preferably with hills for his hillside homes. From the aerial views he
selected the Stone Farm off Persimmon Tree Road and followed up with by a
study of soil conservation and topographic maps. He was sure this land
would allow the rural character he sought, yet was close enough to city
amenities to attract his target buyers.
He worked to purchase the land from J. Dunbar Stone, Lilly Stone's
son and now heir to her estate. The Stone property was about two-thirds
of the eventual total acreage. A second parcel was purchased from a
retired Navy officer and land investor. A third piece was needed for a
right of way across a property the Stones were unwilling to sell,
putting together approximately 300 acres.
This aerial photograph was taken prior to the development of
Carderock Springs. River Road can be seen in the lower right side of the
picture. Congressional Country Club and Congressional Manor are visible
at the top right side.
With the land purchases behind him, Bennett pulled years of
research together into an 80 page memo to his architects, Keyes,
Lethbridge, & Condon, AIA (KLC), describing every detail for the
houses, often more than they would have preferred. Edmund had
collaborated with architects Keyes, Lethbridge & Condon (KLC) for
over 25 years.
Research was one of Bennetts hallmarks. He used market research on
building techniques and new materials, and traveled to other communities
across the country with a group of fellow builders, members of the
National Association of Home Builders (NAHB). He also traveled in Mexico
and in Europe to see planned new towns. As Bennett was planning
Carderock, he tested materials, building components and designs for
consumer reaction in three applied research houses he built on Fernwood
Road. Once Carderock sales were underway, he did informal surveys, check
off sheets and follow up questionnaire after people moved in.
Bennett was confident that high-achieving and well-educated people
coming out to the suburbs favored contemporary design. From his surveys
at Flint Hill he knew his buyers tended to be socially liberal and
culturally progressive, affluent but not truly rich. Generally, Bennett
was marketing to his own social peers.
He also knew his clientele respected conservation. In 1965, the
Washington Post praised Bennett as a "builder with intransigent respect
for trees and nature's sculpting of the landscape. He believes the house
should be related to the natural terrainnot vice versa; that the house
should blend with its setting, not destroy it."
As Bennett movied forward to build his dream community he felt
confident that he was prepared in all four areas necessary for a
successful project: land development, construction management, financial
management and merchandising. Time would prove he was right
Isabelle Gournay and Mary Corbin-Sies, "Subdivisions built by
Edmund Bennett and designed by Keyes, Lethbridge & Condon in
Montgomery County, Maryland, 1956-1973," National Register of Historic
Places Multiple Property Documentation Form, National Park Service,
2004). (Editor's Note: I am indebted to the authors for their extensive
research and 98 page report.

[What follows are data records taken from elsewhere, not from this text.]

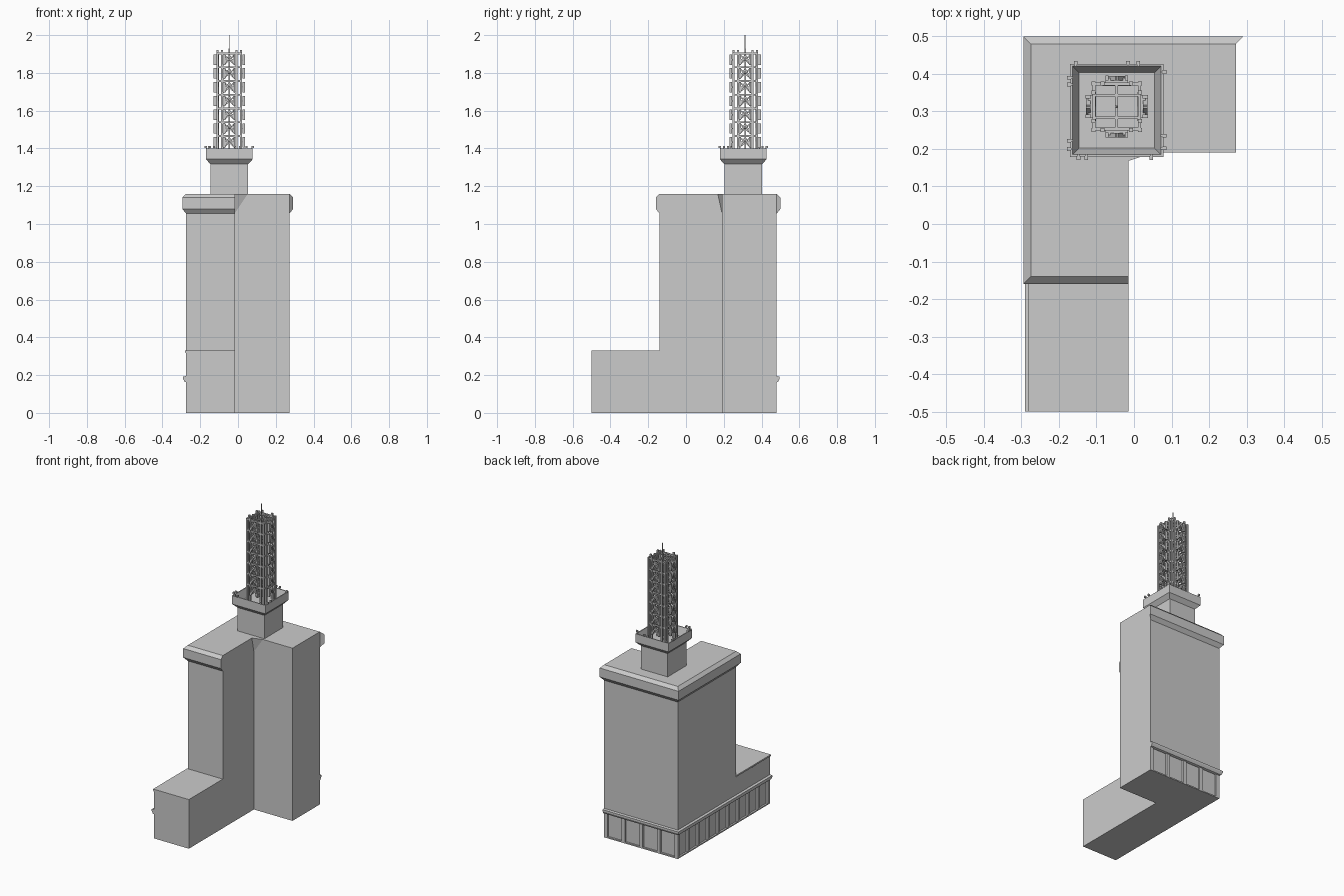
import bpy, bmesh, math
from mathutils import Vector, Matrix

if "Cube" in bpy.data.objects:
    bpy.data.objects.remove(bpy.data.objects["Cube"])


def finish(name, bm):
    bmesh.ops.recalc_face_normals(bm, faces=bm.faces)
    me = bpy.data.meshes.new(name)
    bm.to_mesh(me)
    bm.free()
    ob = bpy.data.objects.new(name, me)
    bpy.context.collection.objects.link(ob)
    return ob


def loft(bm, rings, closed_caps=True):
    """Bridge a list of equal-length closed vertex rings."""
    vs = [[bm.verts.new(p) for p in r] for r in rings]
    n = len(vs[0])
    for a, b in zip(vs, vs[1:]):
        for i in range(n):
            j = (i + 1) % n
            bm.faces.new((a[i], a[j], b[j], b[i]))
    if closed_caps:
        bm.faces.new(vs[0][::-1])
        bm.faces.new(vs[-1])


def prism(name, pts, z0, z1):
    bm = bmesh.new()
    loft(bm, [[(x, y, z) for x, y in pts] for z in (z0, z1)])
    return finish(name, bm)


def box(bm, lo, hi):
    (x0, y0, z0), (x1, y1, z1) = lo, hi
    pts = [(x0, y0), (x1, y0), (x1, y1), (x0, y1)]
    loft(bm, [[(x, y, z) for x, y in pts] for z in (z0, z1)])


def beam(bm, a, b, w, d):
    """Rectangular bar from a to b in a face plane; d is depth along y."""
    a, b = Vector(a), Vector(b)
    side = (b - a).normalized().cross(Vector((0, 1, 0))) * w / 2
    dep = Vector((0, d / 2, 0))
    loft(bm, [[p + side + dep, p - side + dep, p - side - dep, p + side - dep]
              for p in (a, b)])


def trim(name, path, profile):
    """Sweep (outset, z) profile along mitred path of (x, y, dx, dy)."""
    bm = bmesh.new()
    loft(bm, [[(x + dx * o, y + dy * o, z) for o, z in profile]
              for x, y, dx, dy in path])
    return finish(name, bm)


def ell(front, inset=0.0):
    return [(XL + inset, front), (XI, front), (XI, YI), (XR, YI),
            (XR, YB - inset), (XL + inset, YB - inset)]


# Main L-shaped block, low front wing and recessed street level
XL, XI, XR = -0.275, -0.015, 0.272
YF, YM, YI, YB = -0.5, -0.14, 0.19, 0.48
BASE = 0.165
prism("main_block", ell(YM), BASE, 1.16)
prism("low_wing", [(XL, YF), (XI, YF), (XI, YM), (XL, YM)], BASE, 0.33)
prism("street_level", ell(YF, 0.012), 0, BASE)
prism("plinth", ell(YF), 0, 0.008)

# Pilasters along left and back
bm = bmesh.new()
for i in range(10):
    y = YF + (YB - YF - 0.025) * i / 9
    box(bm, (XL, y, 0), (XL + 0.014, y + 0.025, BASE))
for i in range(5):
    x = XL + (XR - XL - 0.025) * i / 4
    box(bm, (x, YB - 0.014, 0), (x + 0.025, YB, BASE))
finish("pilasters", bm)

# Cornice, ledge and low wing coping
trim("cornice",
     [(XI, YM, 0, -1), (XL, YM, -1, -1), (XL, YB, -1, 1), (XR, YB, 1, 1)],
     [(0, 1.055), (0.02, 1.08), (0.02, 1.14), (0, 1.16)])
trim("ledge",
     [(XL, YF, -1, 0), (XL, YB, -1, 1), (XR, YB, 0, 1)],
     [(0, 0.162), (0.008, 0.165), (0.016, 0.18), (0.016, 0.192), (0, 0.195)])
trim("wing_coping", [(XL, YF, -1, 0), (XL, YM, -1, 0)],
     [(0, 0.315), (0.006, 0.32), (0.006, 0.33), (0, 0.33)])

# Sloped wedge in the inner roof corner
bm = bmesh.new()
v = [bm.verts.new(p) for p in ((XI, YI, 1.06), (XI, 0.168, 1.16),
                               (0.052, YI, 1.16), (XI, YI, 1.16))]
for f in ((0, 1, 2), (0, 1, 3), (0, 2, 3), (1, 2, 3)):
    bm.faces.new([v[i] for i in f])
finish("corner_wedge", bm)

# Tower base with flared parapet and sunken roof
CX, CY = -0.046, 0.303
bm = bmesh.new()
rings = []
for h, z in ((0.1, 1.16), (0.1, 1.317), (0.124, 1.343), (0.124, 1.40),
             (0.118, 1.40), (0.101, 1.345)):
    rings.append([(CX + sx * h, CY + sy * h, z)
                  for sx, sy in ((-1, -1), (1, -1), (1, 1), (-1, 1))])
loft(bm, rings)
finish("tower_base", bm)

# Small lamps standing on the parapet rim
bm = bmesh.new()
R = 0.124
spots = [(x, CY + R, 0, 1) for x in (-0.155, -0.016, 0.011)]
spots += [(x, CY - R, 0, -1) for x in (-0.148, -0.127, 0.046)]
spots += [(CX - R, y, -1, 0) for y in (0.39, 0.372, 0.222, 0.2)]
spots += [(CX + R, y, 1, 0) for y in (0.405, 0.235, 0.202)]
for x, y, dx, dy in spots:
    ax, ay = x - dx * 0.004, y - dy * 0.004
    box(bm, (ax - 0.003, ay - 0.003, 1.39), (ax + 0.003, ay + 0.003, 1.413))
    bx, by = x + dx * 0.003, y + dy * 0.003
    box(bm, (bx - 0.005, by - 0.005, 1.402), (bx + 0.005, by + 0.005, 1.414))
finish("rim_lamps", bm)

# Lattice mast: one face built at -y, then turned to all four sides
MX, MY, Z0, Z1 = -0.046, 0.313, 1.345, 1.91
TIERS = 7
step = (Z1 - 1.40) / TIERS
for k in range(4):
    bm = bmesh.new()
    for x, top in ((-0.062, Z1), (-0.038, Z1 + 0.012), (0.038, Z1 + 0.012)):
        beam(bm, (x, -0.062, Z0), (x, -0.062, top), 0.011, 0.011)
    for t in range(TIERS):
        z = 1.40 + t * step
        beam(bm, (-0.062, -0.06, z + step * 0.9),
             (0.062, -0.06, z + step * 0.9), 0.010, 0.008)
        for s in (-1, 1):
            beam(bm, (-0.036 * s, -0.058, z), (0.036 * s, -0.058, z + step * 0.9),
                 0.007, 0.005)
    bm.transform(Matrix.Translation((MX, MY, 0)) @ Matrix.Rotation(k * math.pi / 2, 4, 'Z'))
    finish("mast_face", bm)

    # Outer brace frames, separate in each tier
    bm = bmesh.new()
    for t in range(TIERS):
        z, h = 1.405 + t * step, step * 0.76
        for s in (-1, 1):
            beam(bm, (s * 0.026, -0.076, z), (s * 0.026, -0.076, z + h), 0.009, 0.014)
            beam(bm, (s * 0.026, -0.076, z + 0.005), (0, -0.076, z + h - 0.005), 0.009, 0.012)
        beam(bm, (0, -0.066, z + h / 2), (0.03, -0.066, z + h / 2), 0.006, 0.02)
        beam(bm, (-0.03, -0.066, z + h / 2), (0, -0.066, z + h / 2), 0.006, 0.02)
    bm.transform(Matrix.Translation((MX, MY, 0)) @ Matrix.Rotation(k * math.pi / 2, 4, 'Z'))
    finish("brace_frames", bm)

# Inner cross ties and antenna
bm = bmesh.new()
for t in range(0, TIERS, 2):
    z = 1.40 + (t + 0.9) * step
    for s in (-1, 1):
        beam(bm, (MX - 0.06, MY + s * 0.03, z), (MX + 0.06, MY + s * 0.03, z), 0.006, 0.006)
    box(bm, (MX - 0.004, MY - 0.06, z - 0.003), (MX + 0.004, MY + 0.06, z + 0.003))
finish("cross_ties", bm)
bm = bmesh.new()
box(bm, (MX - 0.004, MY - 0.004, Z0), (MX + 0.004, MY + 0.004, 1.93))
box(bm, (MX - 0.002, MY - 0.002, 1.93), (MX + 0.002, MY + 0.002, 2.0))
finish("antenna", bm)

Without the study and transcribed
interviews, I would not have the depth or breadth of information for
this web site.) This report can be consulted at the office of Maryland
Historic Trust .
Brenda Bennett Bell, interview by Isabelle Gournay and Mary Corbin Sies, Bethesda, MD, September 2003.
Edmund Bennett, interview by Isabelle Gournay and Mary Corbin-Sies, Bethesda, MD, September 2003.
Edmund Bennett, interview by Mary Lou Shannon, Bethesda, MD, 30 August 2007.
Esoterica Newsletters 1964-1966.
The text and graphics for this website were compiled
by Mary Lou Shannon, resident and realtor in Carderock Springs. Copying
without permission is not permitted.